The U.S. workforce is growing and evolving as some kinds of jobs disappear and others become more widespread.
A recent study by the Department of Labor's Bureau of Labor Statistics said the number of manufacturing jobs would continue its long-term decline between now and 2024. Other experts say some U.S. manufacturing jobs have gone to nations with lower wage costs. Far more jobs have vanished because growing efficiency from automation and robots means fewer people are needed in the manufacturing process.
The bureau projected that manufacturing employment would decline at an annual rate of 0.7 percent per year over the next few years. While that troubles workers, it would be a slower rate of decline than the 1.6 percent annual decline seen in recent years.
There was a similarly mixed picture in the construction sector in the bureau's report.
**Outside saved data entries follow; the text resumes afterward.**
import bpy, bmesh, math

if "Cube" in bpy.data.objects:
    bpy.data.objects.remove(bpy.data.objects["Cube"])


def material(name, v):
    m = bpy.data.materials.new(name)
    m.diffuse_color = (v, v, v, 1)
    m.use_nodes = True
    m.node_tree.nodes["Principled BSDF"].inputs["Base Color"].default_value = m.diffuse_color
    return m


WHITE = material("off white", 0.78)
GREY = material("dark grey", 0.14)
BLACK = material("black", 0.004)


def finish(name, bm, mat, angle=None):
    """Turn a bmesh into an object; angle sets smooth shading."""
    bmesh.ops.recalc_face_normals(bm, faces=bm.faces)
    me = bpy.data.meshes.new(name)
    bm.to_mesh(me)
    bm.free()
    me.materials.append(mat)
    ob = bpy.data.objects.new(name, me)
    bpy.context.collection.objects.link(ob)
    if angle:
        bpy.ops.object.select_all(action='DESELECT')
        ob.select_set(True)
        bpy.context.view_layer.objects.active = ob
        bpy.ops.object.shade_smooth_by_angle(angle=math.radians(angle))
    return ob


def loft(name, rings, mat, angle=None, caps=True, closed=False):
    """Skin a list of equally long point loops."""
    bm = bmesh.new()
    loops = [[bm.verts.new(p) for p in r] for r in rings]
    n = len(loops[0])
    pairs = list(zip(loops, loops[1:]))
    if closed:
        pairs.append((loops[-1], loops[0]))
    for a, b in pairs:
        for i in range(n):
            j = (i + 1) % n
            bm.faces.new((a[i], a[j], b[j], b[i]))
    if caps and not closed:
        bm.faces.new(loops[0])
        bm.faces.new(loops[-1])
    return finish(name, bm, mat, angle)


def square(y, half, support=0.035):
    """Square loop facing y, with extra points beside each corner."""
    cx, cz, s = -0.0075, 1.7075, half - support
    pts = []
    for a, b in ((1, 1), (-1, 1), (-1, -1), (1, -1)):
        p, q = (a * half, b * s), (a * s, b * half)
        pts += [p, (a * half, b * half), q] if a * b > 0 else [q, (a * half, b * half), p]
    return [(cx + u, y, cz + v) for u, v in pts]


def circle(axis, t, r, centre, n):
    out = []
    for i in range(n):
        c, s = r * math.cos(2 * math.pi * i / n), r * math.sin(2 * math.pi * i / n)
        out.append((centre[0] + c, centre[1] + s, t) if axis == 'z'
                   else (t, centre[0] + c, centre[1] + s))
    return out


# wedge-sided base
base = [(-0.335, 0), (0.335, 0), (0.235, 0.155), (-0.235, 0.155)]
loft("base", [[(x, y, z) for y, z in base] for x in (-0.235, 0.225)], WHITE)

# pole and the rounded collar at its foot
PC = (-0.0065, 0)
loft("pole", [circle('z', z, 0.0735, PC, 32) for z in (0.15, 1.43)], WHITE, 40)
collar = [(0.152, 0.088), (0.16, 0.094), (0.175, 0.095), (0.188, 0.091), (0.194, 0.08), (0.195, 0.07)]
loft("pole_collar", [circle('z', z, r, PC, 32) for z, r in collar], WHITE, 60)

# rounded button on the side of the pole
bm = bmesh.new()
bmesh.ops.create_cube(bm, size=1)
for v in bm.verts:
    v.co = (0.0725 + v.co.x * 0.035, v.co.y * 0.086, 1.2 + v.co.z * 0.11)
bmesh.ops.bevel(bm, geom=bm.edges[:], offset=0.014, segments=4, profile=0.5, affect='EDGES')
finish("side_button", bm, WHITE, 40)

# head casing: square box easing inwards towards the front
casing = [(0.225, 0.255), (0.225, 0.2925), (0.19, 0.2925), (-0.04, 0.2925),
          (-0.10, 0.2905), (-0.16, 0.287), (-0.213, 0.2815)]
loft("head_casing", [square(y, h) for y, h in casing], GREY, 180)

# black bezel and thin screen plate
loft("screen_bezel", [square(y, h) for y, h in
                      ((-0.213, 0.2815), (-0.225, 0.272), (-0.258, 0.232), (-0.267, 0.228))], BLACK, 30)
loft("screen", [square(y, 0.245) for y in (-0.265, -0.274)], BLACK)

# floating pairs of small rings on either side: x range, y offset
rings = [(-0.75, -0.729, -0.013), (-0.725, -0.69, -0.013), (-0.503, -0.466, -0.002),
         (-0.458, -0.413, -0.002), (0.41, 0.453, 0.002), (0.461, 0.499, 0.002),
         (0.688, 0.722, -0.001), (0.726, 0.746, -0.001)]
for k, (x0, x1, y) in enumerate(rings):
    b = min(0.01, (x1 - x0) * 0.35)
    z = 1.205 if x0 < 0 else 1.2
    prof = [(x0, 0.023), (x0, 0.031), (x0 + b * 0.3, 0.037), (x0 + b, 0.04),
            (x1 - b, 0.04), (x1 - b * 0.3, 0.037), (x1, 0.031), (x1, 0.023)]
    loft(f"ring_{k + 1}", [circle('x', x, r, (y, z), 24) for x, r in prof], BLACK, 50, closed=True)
Builders were projected to add nearly 800,000 U.S. jobs by 2024, but the job gains will not be enough to bring employment back to the peak level of 2006, right before severe problems in the housing sector helped spark a recession.
The BLS experts also projected that the majority of new jobs created in the coming years would be in the services sector, particularly health care and social assistance.
Health care and technical occupations were predicted to be the two fastest-growing occupation groups in the near future. Together, they could have a gain of 2.3 million jobs over the next eight years, or about one out of four new jobs, the BLS said.
The changes in the job market come as the overall workforce is growing at about 0.5 percent a year and is expected to expand to nearly 164 million people by 2024, the BLS said.
A snapshot of the U.S. job market will be available Friday morning when government experts publish June's unemployment rate. A survey by the Bloomberg financial news service shows economists expect the unemployment rate to rise slightly, hitting 4.8 percent. They also predict a net gain of 180,000 jobs across the economy.
The job gains are a big change from the prior month, when just 38,000 jobs were gained, according to a separate BLS report. Part of the problem was a strike by communications workers that temporarily idled 35,000 people. The strike has since been settled.
Last month's disappointing job data and uncertainty growing out of Britain's historic vote to leave the European Union worried top U.S. central bank officials, who are putting off expected increases in a key interest rate.
That information came from notes, released Wednesday, from mid-June's meeting of the Federal Reserve committee that sets interest rates and other policies. The Fed had cut the rates nearly to zero during the recession to boost economic growth. Economists say interest rates will have to go back up closer to their historic averages — eventually — or the economy could be overstimulated, sparking damaging inflation.